Pilot, September 24
A different take on the ensemble casts comes to us on the same night and network as Agents of S.H.I.E.L.D. A cautionary tale told in dramedy style with a cast of flawed everyday people working at a gas station/garage/convenience store in Chicago. They are a family of choice, of sorts, bound together by circumstance and collective struggle, who try their “luck” weekly by pooling their money for the lottery. What happens when their numbers win? Well, as can be expected, greed corrupts in the same way power does, so we all know where this will lead.
In contrast to S.H.I.E.L.D., where (super) powers can corrupt, Lucky 7 is filled with anything but super heroes. These characters are stereotypically strapped for money and carry their own sets of baggage along that we are given glimpses of in the pilot. We are also shown, at the very start, a flash forward scene that foreshadows what’s to come, and it does not look good. I am not sure the future of this show looks that good, either.

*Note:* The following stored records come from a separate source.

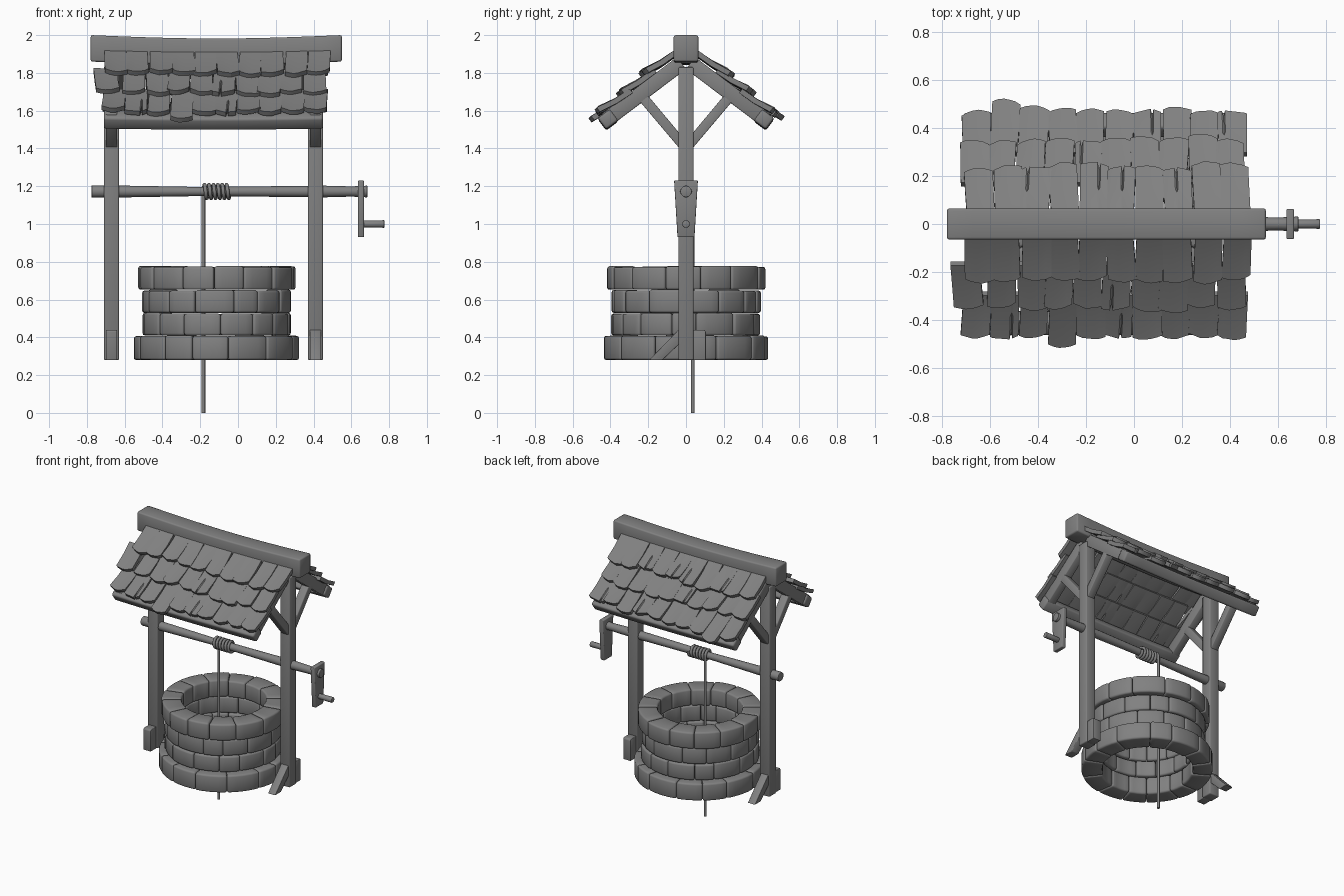
import bpy, bmesh, math, random
from math import sin, cos, pi, radians

if "Cube" in bpy.data.objects:
    bpy.data.objects.remove(bpy.data.objects["Cube"])

random.seed(7)
R = random.uniform
CX = -0.115                      # well centre in x
POSTS = ((-0.67, -1), (0.41, 1))  # post x, facing of its foot brace
A = math.atan(0.756)             # roof pitch

# One dark grey for the whole model
GREY = bpy.data.materials.new("dark_grey")
GREY.diffuse_color = (0.22, 0.22, 0.22, 1)
GREY.use_nodes = True
GREY.node_tree.nodes["Principled BSDF"].inputs["Base Color"].default_value = GREY.diffuse_color


def loft(bm, sections):
    """Bridge rings of equal length and cap both ends."""
    rings = [[bm.verts.new(p) for p in s] for s in sections]
    n = len(rings[0])
    for a, b in zip(rings, rings[1:]):
        for i in range(n):
            j = (i + 1) % n
            bm.faces.new((a[i], a[j], b[j], b[i]))
    bm.faces.new(rings[0][::-1])
    bm.faces.new(rings[-1])


def prism(bm, yz, x0, x1, steps=1, sag=0.0):
    """Extrude a side profile along x, optionally sagging in the middle."""
    secs = []
    for k in range(steps + 1):
        t = k / steps
        d = sag * sin(pi * t)
        secs.append([(x0 + (x1 - x0) * t, y, z - d) for y, z in yz])
    loft(bm, secs)


def rod(bm, stations, y, z, n=12):
    """Round bar along x from (x, radius) stations."""
    loft(bm, [[(x, y + r * cos(2 * pi * i / n), z + r * sin(2 * pi * i / n))
               for i in range(n)] for x, r in stations])


def rect(y0, y1, z0, z1):
    return [(y0, z0), (y1, z0), (y1, z1), (y0, z1)]


def finish(bm, name, bevel=0.0, angle=50):
    bmesh.ops.recalc_face_normals(bm, faces=bm.faces)
    if bevel:
        edges = [e for e in bm.edges if e.calc_face_angle(0) > 0.6]
        bmesh.ops.bevel(bm, geom=edges, offset=bevel, offset_type='OFFSET',
                        segments=2, profile=0.5, affect='EDGES', clamp_overlap=True)
    me = bpy.data.meshes.new(name)
    bm.to_mesh(me)
    bm.free()
    me.materials.append(GREY)
    ob = bpy.data.objects.new(name, me)
    bpy.context.collection.objects.link(ob)
    smooth(ob, angle)


def smooth(ob, angle):
    bpy.ops.object.select_all(action='DESELECT')
    ob.select_set(True)
    bpy.context.view_layer.objects.active = ob
    bpy.ops.object.shade_smooth_by_angle(angle=radians(angle))


def slope(s, n, side):
    """Point on the roof: s down the slope, n above the rafters."""
    return (side * (s * cos(A) + n * sin(A)), 1.92 - s * sin(A) + n * cos(A))


# Stone rings: z0, z1, outer radius, inner radius
rings = [(0.28, 0.41, 0.439, 0.305), (0.41, 0.53, 0.396, 0.295),
         (0.53, 0.652, 0.396, 0.295), (0.652, 0.777, 0.419, 0.28)]
for k, (z0, z1, ro, ri) in enumerate(rings):
    bm = bmesh.new()
    count = 14
    cuts = [2 * pi * (i + 0.5 * (k % 2) + R(-0.2, 0.2)) / count for i in range(count)]
    cuts.append(cuts[0] + 2 * pi)
    for a0, a1 in zip(cuts, cuts[1:]):
        o, i_, top = ro + R(-0.006, 0.002), ri + R(-0.006, 0.006), z1 + R(-0.006, 0.002)
        secs = []
        for j in range(5):
            a = a0 + 0.002 + (a1 - a0 - 0.004) * j / 4
            c, s = cos(a), sin(a)
            secs.append([(CX + r * c, r * s, z) for r, z in
                         ((i_, z0), (o, z0), (o, top), (i_, top))])
        loft(bm, secs)
    finish(bm, "stone_ring_%d" % (k + 1), 0.012)

# Posts with foot braces and blocks
for x, f in POSTS:
    side = "left" if x < 0 else "right"
    bm = bmesh.new()
    prism(bm, rect(-0.04, 0.04, 0.28, 1.83), x - 0.04, x + 0.04)
    finish(bm, side + "_post", 0.007)
    bm = bmesh.new()
    prism(bm, [(f * y, z) for y, z in
               ((-0.195, 0.28), (-0.125, 0.28), (-0.03, 0.37), (-0.03, 0.45))],
          x - 0.03, x + 0.03)
    finish(bm, side + "_foot_brace", 0.004)
    bm = bmesh.new()
    prism(bm, [(f * y, z) for y, z in
               ((0.03, 0.28), (0.105, 0.28), (0.105, 0.43), (0.098, 0.44), (0.03, 0.44))],
          x - 0.03, x + 0.03)
    finish(bm, side + "_foot_block", 0.003)

# Roof frame: ridge, rafters, struts and eave beams
bm = bmesh.new()
prism(bm, rect(-0.065, 0.065, 1.86, 2.0), -0.78, 0.55, 12, 0.018)
finish(bm, "ridge_beam", 0.01)
for side, label in ((-1, "front"), (1, "back")):
    bm = bmesh.new()
    for x, _ in POSTS:
        prism(bm, [slope(s, n, side) for s, n in
                   ((0.06, -0.08), (0.56, -0.08), (0.56, 0), (0.06, 0))], x - 0.03, x + 0.03)
    finish(bm, label + "_rafters", 0.006)
    bm = bmesh.new()
    for x, _ in POSTS:
        prism(bm, [(side * y, z) for y, z in
                   ((0.03, 1.395), (0.25, 1.655), (0.21, 1.69), (0.03, 1.475))],
              x - 0.03, x + 0.03)
    finish(bm, label + "_struts", 0.005)
    bm = bmesh.new()
    prism(bm, [slope(s, n, side) for s, n in
               ((0.51, -0.08), (0.59, -0.08), (0.59, -0.005), (0.51, -0.005))],
          -0.71, 0.45, 8, 0.006)
    finish(bm, label + "_eave_beam", 0.012)

# Shingles: three overlapping rows on each slope
rows = [(0.36, 0.572), (0.195, 0.415), (0.05, 0.262)]
for side, label in ((-1, "front"), (1, "back")):
    for k, (s0, s1) in enumerate(rows):
        bm = bmesh.new()
        count, x0, x1 = 10, -0.715, 0.475
        shift = (0, -0.012, 0.008)[k]
        pitch = (x1 - x0) / count
        for i in range(count):
            xc = x0 + (i + 0.5) * pitch + shift + R(-0.005, 0.005)
            hw = pitch / 2 + R(-0.002, 0.003)
            extra, yaw, lift = R(-0.014, 0.018), R(-0.06, 0.06), R(-0.004, 0.010)
            if k == 0 and i == (3 if side < 0 else 1):
                extra = 0.05                       # slipped shingle
            if k == 1 and side < 0 and i == 0:
                xc -= 0.03
                yaw = 0.08
            chip = R(-0.6, 0.6) if R(0, 1) < 0.22 else None
            us = [-1, -0.6, -0.2, 0.2, 0.6, 1]
            if chip is not None:
                us = sorted([-1, -0.8, chip - 0.1, chip, chip + 0.1, 0.8, 1])
            skew = R(-0.010, 0.010)
            secs = []
            for u in us:
                end = s1 + extra - 0.018 * u * u + skew * u + R(-0.003, 0.003)
                if u == chip:
                    end -= 0.035
                ring = []
                for t, th in ((0, 0), (0.5, 0), (1, 0), (1, 1), (0.5, 1), (0, 1)):
                    s = s0 + (end - s0) * t
                    n = (0.014 - 0.065 * s + (0.030 + lift) * t
                         - 0.006 * sin(pi * t) + 0.028 * th)
                    x = xc + u * hw * (0.97 + 0.03 * t) + yaw * (s - s0 - 0.1)
                    y, z = slope(s, n, side)
                    ring.append((x, y, z - 0.010 * sin(pi * (x + 0.78) / 1.33)))
                secs.append(ring)
            loft(bm, secs)
        finish(bm, "%s_shingle_row_%d" % (label, k + 1), 0, 30)

# Windlass axle and crank
bm = bmesh.new()
rod(bm, [(-0.775, 0.033), (-0.6, 0.031), (-0.2, 0.024), (0.1, 0.027), (0.45, 0.031),
         (0.60, 0.027), (0.685, 0.031)], 0, 1.172)
finish(bm, "axle", 0.003)
bm = bmesh.new()
prism(bm, [(-0.045, 0.93), (0.045, 0.93), (0.063, 1.23), (-0.063, 1.23)], 0.635, 0.667)
finish(bm, "crank_arm", 0.005)
bm = bmesh.new()
rod(bm, [(0.64, 0.018), (0.775, 0.02)], 0, 1.0)
finish(bm, "crank_handle", 0.003)

# Rope: coil on the axle, then the drop into the well
turns, per = 6, 20
pts = []
for i in range(turns * per + 1):
    a = 2 * pi * i / per
    pts.append((-0.043 - 0.14 * i / (turns * per), 0.036 * cos(a), 1.172 - 0.036 * sin(a)))
pts += [(-0.183, 0.036, 1.14), (-0.183, 0.036, 0.6), (-0.183, 0.036, 0.0)]
cu = bpy.data.curves.new("rope", 'CURVE')
cu.dimensions = '3D'
cu.bevel_depth = 0.010
cu.bevel_resolution = 2
cu.use_fill_caps = True
cu.materials.append(GREY)
sp = cu.splines.new('POLY')
sp.points.add(len(pts) - 1)
for p, q in zip(sp.points, pts):
    p.co = (*q, 1)
rope = bpy.data.objects.new("rope", cu)
bpy.context.collection.objects.link(rope)
bpy.ops.object.select_all(action='DESELECT')
rope.select_set(True)
bpy.context.view_layer.objects.active = rope
bpy.ops.object.convert(target='MESH')
smooth(bpy.context.view_layer.objects.active, 50)
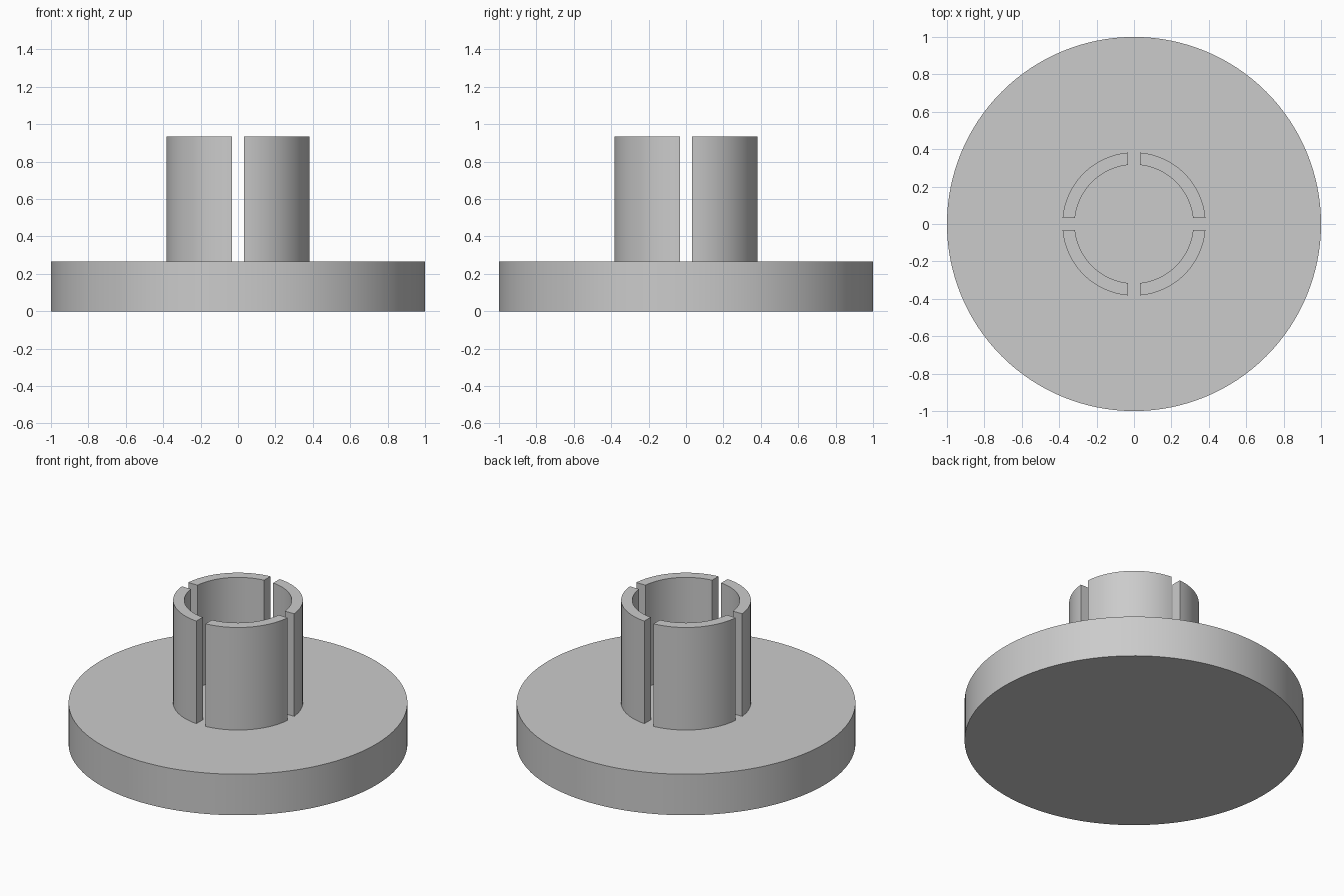
import bpy, bmesh, math

BASE_R, BASE_H, TOP = 1.0, 0.267, 0.935
OUTER, INNER, HALF_SLOT = 0.383, 0.317, 0.033
STEPS = 24

cube = bpy.data.objects.get("Cube")
if cube:
    bpy.data.objects.remove(cube, do_unlink=True)

grey = bpy.data.materials.new("plain grey")
grey.use_nodes = True
colour = (0.6, 0.6, 0.6, 1)
grey.diffuse_color = colour
grey.node_tree.nodes["Principled BSDF"].inputs["Base Color"].default_value = colour


def extruded(name, outline, bottom, top):
    """Solid made by raising a flat outline."""
    bm = bmesh.new()
    face = bm.faces.new([bm.verts.new((x, y, bottom)) for x, y in outline])
    raised = bmesh.ops.extrude_face_region(bm, geom=[face], use_keep_orig=True)
    for v in raised["geom"]:
        if isinstance(v, bmesh.types.BMVert):
            v.co.z = top
    bmesh.ops.recalc_face_normals(bm, faces=bm.faces)
    mesh = bpy.data.meshes.new(name)
    bm.to_mesh(mesh)
    bm.free()
    mesh.materials.append(grey)
    obj = bpy.data.objects.new(name, mesh)
    bpy.context.collection.objects.link(obj)
    bpy.ops.object.select_all(action="DESELECT")
    obj.select_set(True)
    bpy.context.view_layer.objects.active = obj
    bpy.ops.object.shade_smooth_by_angle(angle=math.radians(30))
    return obj


def arc(radius, start, end, steps):
    angles = [start + (end - start) * i / steps for i in range(steps + 1)]
    return [(radius * math.cos(a), radius * math.sin(a)) for a in angles]


# Round base disc
extruded("base_disc", arc(BASE_R, 0, math.tau, 128)[:-1], 0, BASE_H)

# Four collar segments, separated by parallel-sided slots
for i in range(4):
    turn = i * math.pi / 2
    a_out = math.asin(HALF_SLOT / OUTER)
    a_in = math.asin(HALF_SLOT / INNER)
    outline = arc(OUTER, turn + a_out, turn + math.pi / 2 - a_out, STEPS)
    outline += arc(INNER, turn + math.pi / 2 - a_in, turn + a_in, STEPS)
    extruded(f"collar_segment_{i + 1}", outline, BASE_H, TOP)
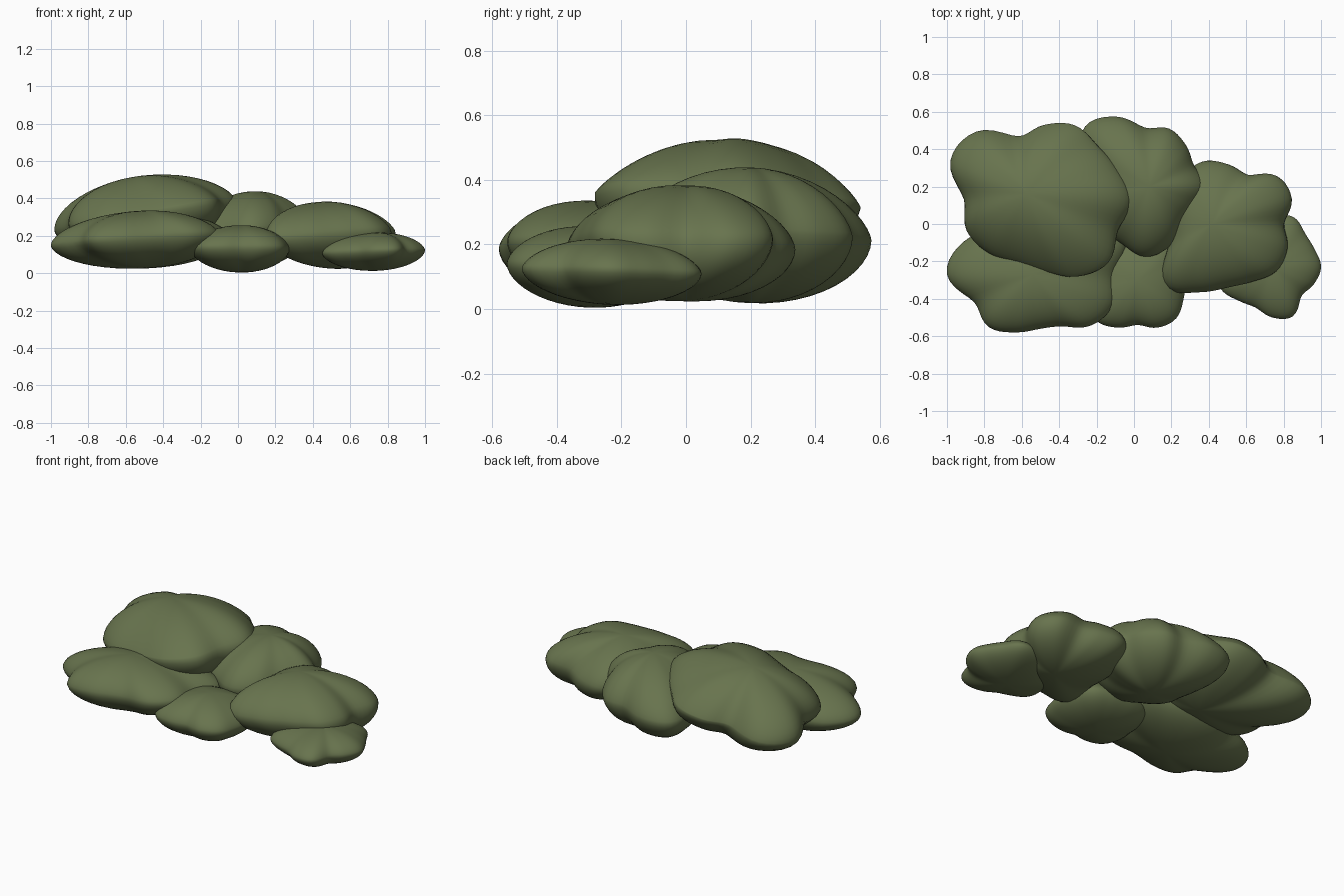
import bpy
import bmesh
import math

if "Cube" in bpy.data.objects:
    bpy.data.objects.remove(bpy.data.objects["Cube"])

SEGMENTS, RINGS = 80, 24

leaf = bpy.data.materials.new("moss_green")
leaf.diffuse_color = (0.138, 0.174, 0.076, 1)
leaf.use_nodes = True
leaf.node_tree.nodes["Principled BSDF"].inputs["Base Color"].default_value = leaf.diffuse_color


def lobe_radius(radii, t):
    """Smooth closed curve through evenly spaced radii, t in 0..1."""
    n = len(radii)
    i = int(t * n)
    f = t * n - i
    a, b, c, d = (radii[(i + k) % n] for k in (-1, 0, 1, 2))
    return b + 0.5 * f * (c - a + f * (2 * a - 5 * b + 4 * c - d + f * (3 * (b - c) + d - a)))


def foliage_pad(name, centre, height, tilt, lean, power, radii):
    """Lens-shaped clump with a lobed outline; tilt slopes the rim, lean shifts the apex.
    power holds the dome sharpness along x and along y."""
    cx, cy, cz = centre
    bm = bmesh.new()
    rings = []
    for j in range(1, RINGS):
        phi = math.pi * (j / RINGS - 0.5)
        s = math.sin(phi)
        ring = []
        for i in range(SEGMENTS):
            t = i / SEGMENTS
            ca, sa = math.cos(math.tau * t), math.sin(math.tau * t)
            p = power[0] + (power[1] - power[0]) * sa * sa if s > 0 else 1.1
            z = math.copysign(abs(s) ** p, s)
            r = lobe_radius(radii, t) * math.cos(phi)
            x, y = r * ca, r * sa
            ring.append(bm.verts.new((cx + x + lean[0] * z, cy + y + lean[1] * z,
                                      cz + z * height + tilt[0] * x + tilt[1] * y)))
        rings.append(ring)
    bottom = bm.verts.new((cx - lean[0], cy - lean[1], cz - height))
    top = bm.verts.new((cx + lean[0], cy + lean[1], cz + height))
    for i in range(SEGMENTS):
        k = (i + 1) % SEGMENTS
        bm.faces.new((bottom, rings[0][k], rings[0][i]))
        bm.faces.new((top, rings[-1][i], rings[-1][k]))
        for lo, hi in zip(rings, rings[1:]):
            bm.faces.new((lo[i], lo[k], hi[k], hi[i]))
    for face in bm.faces:
        face.smooth = True
    mesh = bpy.data.meshes.new(name)
    bm.to_mesh(mesh)
    bm.free()
    mesh.materials.append(leaf)
    bpy.context.collection.objects.link(bpy.data.objects.new(name, mesh))


# Radii run counter-clockwise from +x in 22.5 degree steps
foliage_pad("back_left_clump", (-0.48, 0.13, 0.314), 0.199, (0.18, -0.04), (-0.09, 0.03), (1.15, 1.8),
            [.465, .425, .405, .43, .40, .367, .515, .54,
             .425, .445, .41, .365, .38, .445, .475, .42])
foliage_pad("back_middle_clump", (0.06, 0.20, 0.228), 0.21, (0.03, -0.03), (0.02, 0.0), (1.4, 1.3),
            [.335, .285, .31, .335, .315, .405, .455, .37,
             .32, .33, .33, .33, .375, .345, .29, .30])
foliage_pad("right_clump", (0.50, 0.0, 0.203), 0.177, (0.10, -0.03), (-0.08, 0.0), (1.2, 1.2),
            [.295, .365, .365, .285, .32, .36, .34, .32,
             .31, .34, .47, .395, .34, .335, .36, .34])
foliage_pad("far_right_clump", (0.74, -0.23, 0.115), 0.102, (0.03, -0.03), (0.0, 0.0), (1.2, 1.2),
            [.26, .245, .25, .29, .27, .25, .25, .28,
             .285, .30, .255, .235, .27, .285, .22, .24])
foliage_pad("front_middle_clump", (0.02, -0.30, 0.13), 0.126, (0.0, -0.04), (0.0, 0.0), (1.2, 1.2),
            [.255, .26, .28, .26, .25, .26, .28, .27,
             .265, .295, .31, .275, .24, .275, .29, .265])
foliage_pad("front_left_clump", (-0.50, -0.27, 0.18), 0.152, (0.07, -0.05), (-0.04, 0.0), (1.2, 1.2),
            [.395, .485, .39, .34, .32, .32, .34, .45,
             .50, .385, .395, .335, .29, .30, .385, .42])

The characters were too hollow and predictable to me. They came off as badly sketched representations of what we are to take as “everyday” men and women. We have the young husband and father who has an hard to please wife and an intolerable family, who he and his own family have been forced to live with. He has a ticking time clock over his head, and a down payment looming for a chance to save his marriage and have a home of their own. His brother is an ex-convict who is being tailed and harassed by his old “crew” who are demanding payment. We have the wife who has “let herself go” which we are to believe is the reason why a) her husband is cheating and b) why they haven’t had sex in five years. Really? So, not being thin means no sex and a cheating spouse? Oh, and in her first scene we get to see her sneak donuts (really?) and believe a blatant, and poorly executed, lie from her husband said between his taunts about her eating. Oh, and of course we have the young girl from India whose family is pushing her to marry a doctor, and a single mom who is obviously in hiding from something (probably an abusive husband). Have I forgotten anyone? Oh wait, yes, the kind owner of the store who is injured at the start, but still thinks the best of those who hurt him and the implied hero of this tale, the charismatic father who did not buy into the lottery pool, choosing instead to save his “lottery monies” in a coffee can – we already know that despite his disappointment in not sharing in the millions, he will come out being the most successful and happy in the bunch.
You can probably see where this is all going, as well, right?
I do not think there is enough in the characters, story or plot to sustain a full series, much less a season of a series. For me, there are no surprises, as I could see the paths and the futures for all these characters before the show reached its half-way mark. As much as I love dramedies and ensemble casts, I do not think this one is a keeper.